Islamic Cultural Center, New York, USA, March 15, 2019 – Mayor Bill de Blasio along with Penny Abeywardena, New York City Commissioner for International Affairs and Craig John Hawke, Permanent Representative of New Zealand to UN visits the 96th Street Islamic Cultural Center in Manhattan to deliver remarks and meet with members of New York’s Muslim community after the horrific terror attack in New Zealand on Friday.
Photo: Luiz Rampelotto/EuropaNewswire
Mayor Bill de Blasio:
Thank you very much. I stand here today as a leader of this city to send a clear message to all our Muslim brothers and sisters that we stand with you in solidarity. We understand the pain you’re feeling at this moment and the loss you are feeling, and we are here to ensure that this community is respected and embraced and protected. We know that in our hour of need, particularly when hate and violence stalk us, that we are protected every day by the men and women of the NYPD. And as I arrived, I saw a strong NYPD presence around this mosque, and that’s true around mosques all over this city. And I want to thank the men and women of the NYPD for their strong show of support protecting this community. Thank you.

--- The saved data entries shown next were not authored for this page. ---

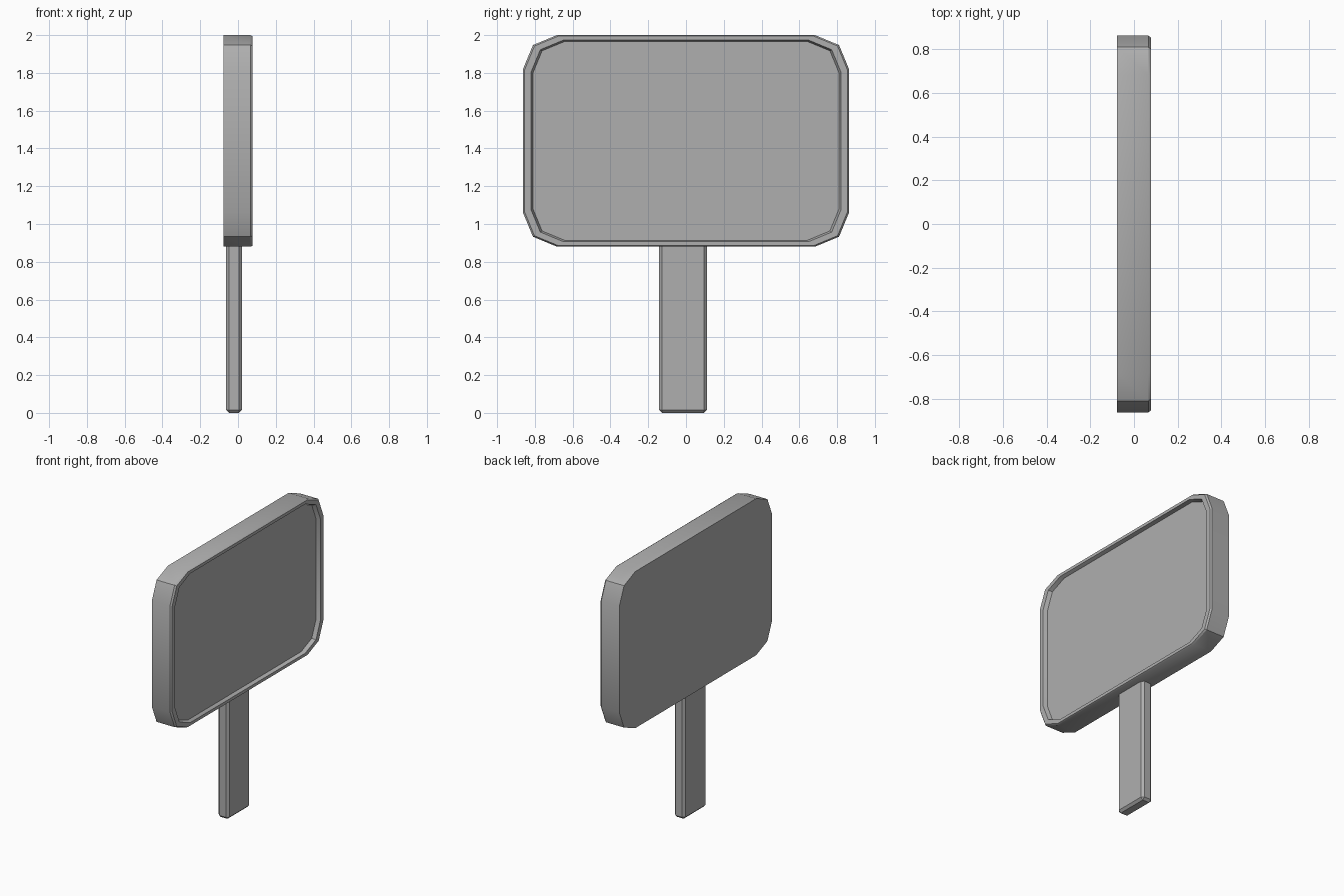
import bpy
import bmesh
from math import radians, sin, cos, pi

cube = bpy.data.objects.get("Cube")
if cube:
    bpy.data.objects.remove(cube, do_unlink=True)

# Single grey material
grey = bpy.data.materials.new("plain_grey")
grey.use_nodes = True
colour = (0.43, 0.43, 0.43, 1)
grey.diffuse_color = colour
grey.node_tree.nodes["Principled BSDF"].inputs["Base Color"].default_value = colour


def make_object(name, bm):
    bmesh.ops.recalc_face_normals(bm, faces=bm.faces)
    mesh = bpy.data.meshes.new(name)
    bm.to_mesh(mesh)
    bm.free()
    mesh.materials.append(grey)
    obj = bpy.data.objects.new(name, mesh)
    bpy.context.collection.objects.link(obj)
    return obj


def rounded_outline(half_y, half_z, radius, segments):
    """Rectangle outline with each corner cut into a few straight segments."""
    points = []
    corners = [(1, 1), (-1, 1), (-1, -1), (1, -1)]
    for i, (sy, sz) in enumerate(corners):
        for s in range(segments + 1):
            a = (i + s / segments) * pi / 2
            points.append((sy * (half_y - radius) + radius * cos(a),
                           sz * (half_z - radius) + radius * sin(a)))
    return points


# Sign board: outline lofted from the back, over the rim, into the recess
outline = rounded_outline(0.863, 0.56, 0.18, 2)
centre_z = 1.44
loft = [(-0.077, 1.0), (0.066, 1.0), (0.077, 0.99), (0.077, 0.952), (0.05, 0.94)]
bm = bmesh.new()
rings = [[bm.verts.new((x, y * s, centre_z + z * s)) for y, z in outline]
         for x, s in loft]
count = len(outline)
for a, b in zip(rings, rings[1:]):
    for i in range(count):
        j = (i + 1) % count
        bm.faces.new((a[i], a[j], b[j], b[i]))
bm.faces.new(rings[0])
bm.faces.new(rings[-1])
board = make_object("sign_board", bm)
bpy.ops.object.select_all(action='DESELECT')
board.select_set(True)
bpy.context.view_layer.objects.active = board
bpy.ops.object.shade_smooth_by_angle(angle=radians(30))

# Post: chamfered plank whose top is hidden inside the board
bm = bmesh.new()
bmesh.ops.create_cube(bm, size=1)
bmesh.ops.scale(bm, vec=(0.085, 0.254, 0.95), verts=bm.verts)
bmesh.ops.translate(bm, vec=(-0.021, -0.016, 0.475), verts=bm.verts)
bmesh.ops.bevel(bm, geom=bm.edges[:], offset=0.016, segments=1,
                affect='EDGES', profile=0.5)
make_object("post", bm)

My colleagues who spoke before me painted a picture of what we’re experiencing now not just in the United States, but in other countries that we all consider to be democracies, countries we consider to be advanced, and yet we are seeing this violence rise up more and more, and this hatred. And in a world where we wonder what norms are left, what limits, what standards are left, this particularly painful reality that just in the last few years we more and more see attacks inside houses of worship. The most unthinkable, unspeakable idea is now becoming somehow common. And as you heard, the horrible attack inside Mother Emanuel AME Church in Charleston, South Carolina, where I was on Sunday – in that church where that attack happened. First Baptist Church, Sutherland Springs, Texas; Tree of Life Synagogue in Pittsburgh; and now a mosque so many thousands of miles away in New Zealand – this is a sickness that is growing in our society, and I agree with my colleagues that we have to be the ones to stop it. Our houses of worship cannot be turned into killing fields. We have to be clear, as a society, we will not tolerate any violence against people of faith, against people because of their race, their ethnicity, for any reason. And we have to weed out those among us who would propagate such violence.
White nationalism goes hand in hand with terrorism – let’s be clear. As a belief structure, it leads to only one place – to terror and violence – all those who believe in this idea of creating an atmosphere of threat for everyone else, and they must be addressed